Consequently a disproportionately high percentage of my collection and my listening is to recordings that are either on audiophile-oriented labels or labels that are otherwise high quality. Examples being Chesky, Wilson, Sheffield, Telarc, reissues of early RCA and Mercury, Harmonia Mundi (both France and Germany), Astree, Valois, Accent, MoFi, Lyrinx/Syrinx, Reference Recordings, etc. Some of these labels I believe are no longer around, btw. Typical heavily multi-miked, heavily processed recordings from the major labels are usually a big letdown to me, no matter how good the performance may be.

That said, I also can very much enjoy some mono recordings from as far back as the 1940's and 1950's, such as a lot of Toscanini's, and recordings by vocalists such as Kathleen Ferrier and Renata Tebaldi.

Newbee -- Excellent thread idea!

A very happy Thanksgiving to all.

Best regards,

-- Al
Ok, this is what I do..
I plant my big butt in the sweet spot, give the attenuator a slight twist to hear the music, and close my eyes.

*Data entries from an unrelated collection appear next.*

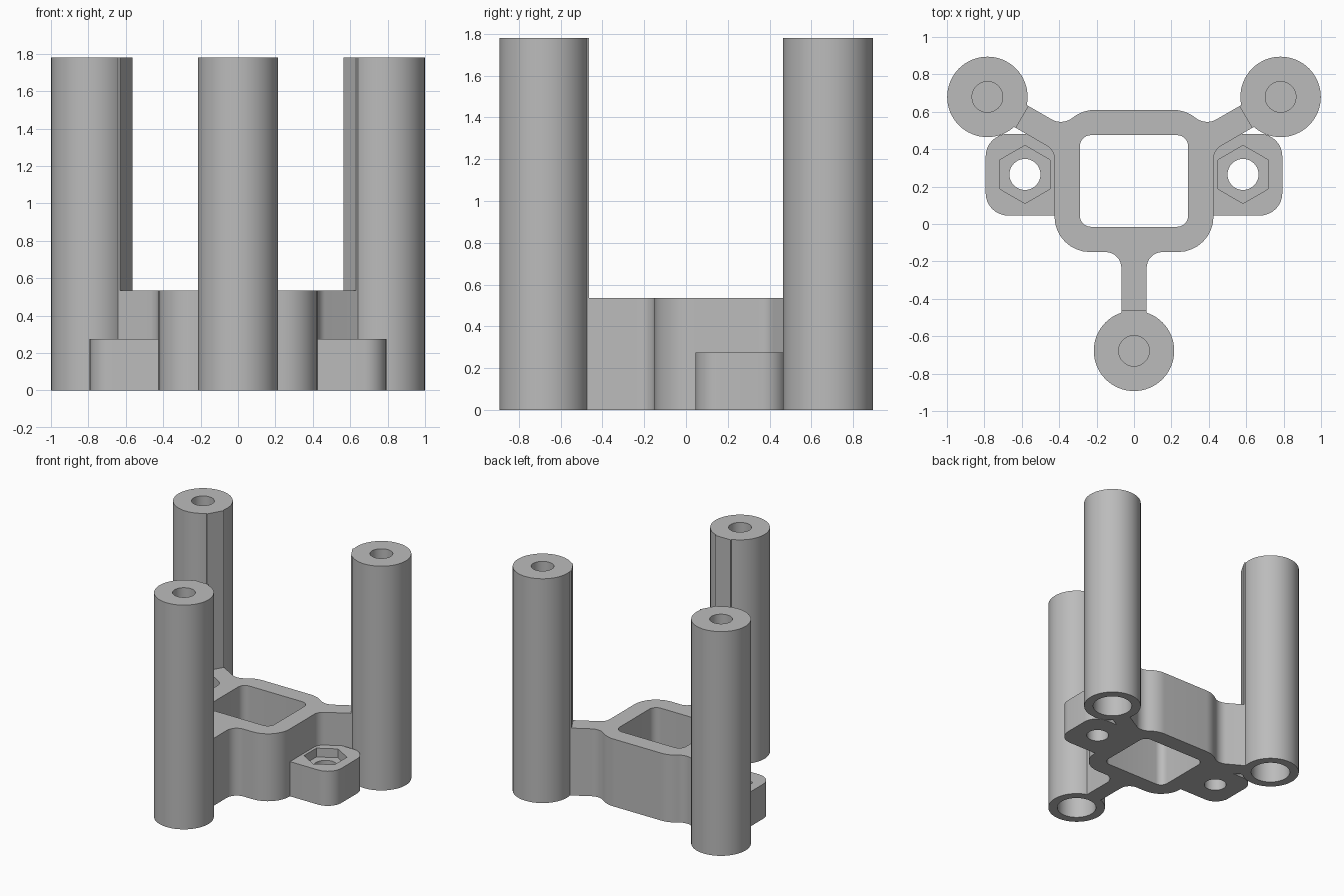
import bpy, bmesh, math
from mathutils import Vector

if "Cube" in bpy.data.objects:
    bpy.data.objects.remove(bpy.data.objects["Cube"], do_unlink=True)

grey = bpy.data.materials.new("mid grey")
grey.use_nodes = True
grey.diffuse_color = (0.5, 0.5, 0.5, 1)
grey.node_tree.nodes["Principled BSDF"].inputs["Base Color"].default_value = grey.diffuse_color

HUB = Vector((0, 0.227))      # centre of the three-fold layout
REACH = 0.905                 # hub to post axis
POST_R, POST_H = 0.215, 1.78
BODY_H, EAR_H = 0.535, 0.275
SPOKE = 0.0675                # half width of a spoke


def ring(centre, radius, sides=48, turn=0.0):
    return [Vector((centre[0] + radius * math.cos(turn + math.tau * i / sides),
                    centre[1] + radius * math.sin(turn + math.tau * i / sides)))
            for i in range(sides)]


def rounded(corners, steps=8):
    """Closed outline through (x, y, fillet radius) corners."""
    out = []
    for i, (x, y, r) in enumerate(corners):
        p = Vector((x, y))
        if r == 0:
            out.append(p)
            continue
        a = (Vector(corners[i - 1][:2]) - p).normalized()
        b = (Vector(corners[(i + 1) % len(corners)][:2]) - p).normalized()
        half = a.angle(b) / 2
        centre = p + (a + b).normalized() * (r / math.sin(half))
        start = p + a * (r / math.tan(half)) - centre
        end = p + b * (r / math.tan(half)) - centre
        for k in range(steps + 1):
            t = k / steps
            sweep = math.pi - 2 * half
            out.append(centre + (start * math.sin((1 - t) * sweep)
                                 + end * math.sin(t * sweep)) / math.sin(sweep))
    return out


def box_outline(x0, x1, y0, y1, r):
    return rounded([(x0, y0, r), (x1, y0, r), (x1, y1, r), (x0, y1, r)])


def cap(bm, z, *loops):
    """Flat face at height z, bounded by one outline and any holes."""
    edges = []
    for loop in loops:
        verts = [bm.verts.new((p.x, p.y, z)) for p in loop]
        edges += [bm.edges.new((verts[i - 1], verts[i])) for i in range(len(verts))]
    bmesh.ops.triangle_fill(bm, edges=edges, use_beauty=True, normal=(0, 0, 1))


def wall(bm, loop, z0, z1):
    low = [bm.verts.new((p.x, p.y, z0)) for p in loop]
    high = [bm.verts.new((p.x, p.y, z1)) for p in loop]
    for i in range(len(loop)):
        bm.faces.new((low[i - 1], low[i], high[i], high[i - 1]))


def finish(bm, name):
    bmesh.ops.remove_doubles(bm, verts=bm.verts, dist=1e-5)
    bmesh.ops.recalc_face_normals(bm, faces=bm.faces)
    mesh = bpy.data.meshes.new(name)
    bm.to_mesh(mesh)
    bm.free()
    mesh.materials.append(grey)
    obj = bpy.data.objects.new(name, mesh)
    bpy.context.collection.objects.link(obj)
    bpy.ops.object.select_all(action='DESELECT')
    obj.select_set(True)
    bpy.context.view_layer.objects.active = obj
    bpy.ops.object.shade_smooth_by_angle(angle=math.radians(30))


def radial(angle, along, across):
    """Point measured from the hub along a spoke direction."""
    d = Vector((math.cos(angle), math.sin(angle)))
    return HUB + d * along + Vector((-d.y, d.x)) * across


# Central frame with three filleted spokes
a30 = math.radians(30)
spoke_in = REACH - 0.19
slope, rise = math.tan(a30), SPOKE / math.cos(a30)
low_end, high_end = radial(a30, spoke_in, -SPOKE), radial(a30, spoke_in, SPOKE)
half = [(SPOKE, HUB.y - spoke_in, 0), (SPOKE, -0.15, 0.085), (0.425, -0.15, 0.19),
        (0.425, HUB.y + 0.425 * slope - rise, 0.08), (*low_end, 0), (*high_end, 0),
        (0.385, HUB.y + 0.385 * slope + rise, 0.1), (0.27, 0.61, 0.19)]
outline = rounded(half + [(-x, y, r) for x, y, r in reversed(half)])
window = box_outline(-0.29, 0.29, -0.015, 0.475, 0.06)
bm = bmesh.new()
for z in (0, BODY_H):
    cap(bm, z, outline, window)
for loop in (outline, window):
    wall(bm, loop, 0, BODY_H)
finish(bm, "frame_with_spokes")

# Posts: wide bore from below, narrow hole from above, thin web between
BORE_TOP, HOLE_FLOOR = 1.3, 1.33
for name, angle in (("left", a30), ("right", math.pi - a30), ("front", -math.pi / 2)):
    axis = radial(angle, REACH, 0)
    shell, bore, hole = ring(axis, POST_R, 64), ring(axis, 0.147), ring(axis, 0.082)
    bm = bmesh.new()
    cap(bm, 0, shell, bore)
    cap(bm, BORE_TOP, bore)
    cap(bm, HOLE_FLOOR, hole)
    cap(bm, POST_H, shell, hole)
    wall(bm, shell, 0, POST_H)
    wall(bm, bore, 0, BORE_TOP)
    wall(bm, hole, HOLE_FLOOR, POST_H)
    finish(bm, name + "_post")

    # Flat pad running up the inner side of the post
    pad = [radial(angle, REACH - d, w) for d, w in
           ((POST_R, -SPOKE), (POST_R, SPOKE), (0.19, SPOKE), (0.19, -SPOKE))]
    bm = bmesh.new()
    for z in (0, POST_H):
        cap(bm, z, pad)
    wall(bm, pad, 0, POST_H)
    finish(bm, name + "_post_pad")

# Mounting ears with a bolt hole and a hexagonal nut pocket
POCKET = EAR_H - 0.07
for name, s in (("left", 1), ("right", -1)):
    block = rounded([(s * 0.41, 0.045, 0), (s * 0.793, 0.045, 0.12),
                     (s * 0.793, 0.482, 0.12), (s * 0.41, 0.482, 0)])
    centre = (s * 0.583, 0.265)
    bolt, nut = ring(centre, 0.083), ring(centre, 0.155, 6, math.pi / 2)
    bm = bmesh.new()
    cap(bm, 0, block, bolt)
    cap(bm, POCKET, nut, bolt)
    cap(bm, EAR_H, block, nut)
    wall(bm, block, 0, EAR_H)
    wall(bm, bolt, 0, POCKET)
    wall(bm, nut, POCKET, EAR_H)
    finish(bm, name + "_ear")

I try to erase or ignore the vocalist and concentrate on the instrumentation/orchestration of the piece. This takes effort and I can only sustain it for one or two cuts of the album. Of course, one can't ignore the vocals but by focusing on the instruments, more of the music gestalt seems to fill the senses. I tend to hear more of what is offered, and for the rest of the album/listening session, I am more attuned to the music behind the words.
The system needs to be crisp and clear, with good soundstage. It works only with well recorded pieces, such as Mark Knofler, Aaron Neville, Rickie Lee Jones, etc.
Just a fun thing to try sometime.
Newbee, your whole narative just about nails it... just about the same here.
What Farmdoc says: I don't think I have ever done that with vocals but that's what I do with Jazz. I focus in on one instrument and kind of hear how the rest fits in with that instrument and the rhythm. That's what helps me forget about work, stress, stress at work...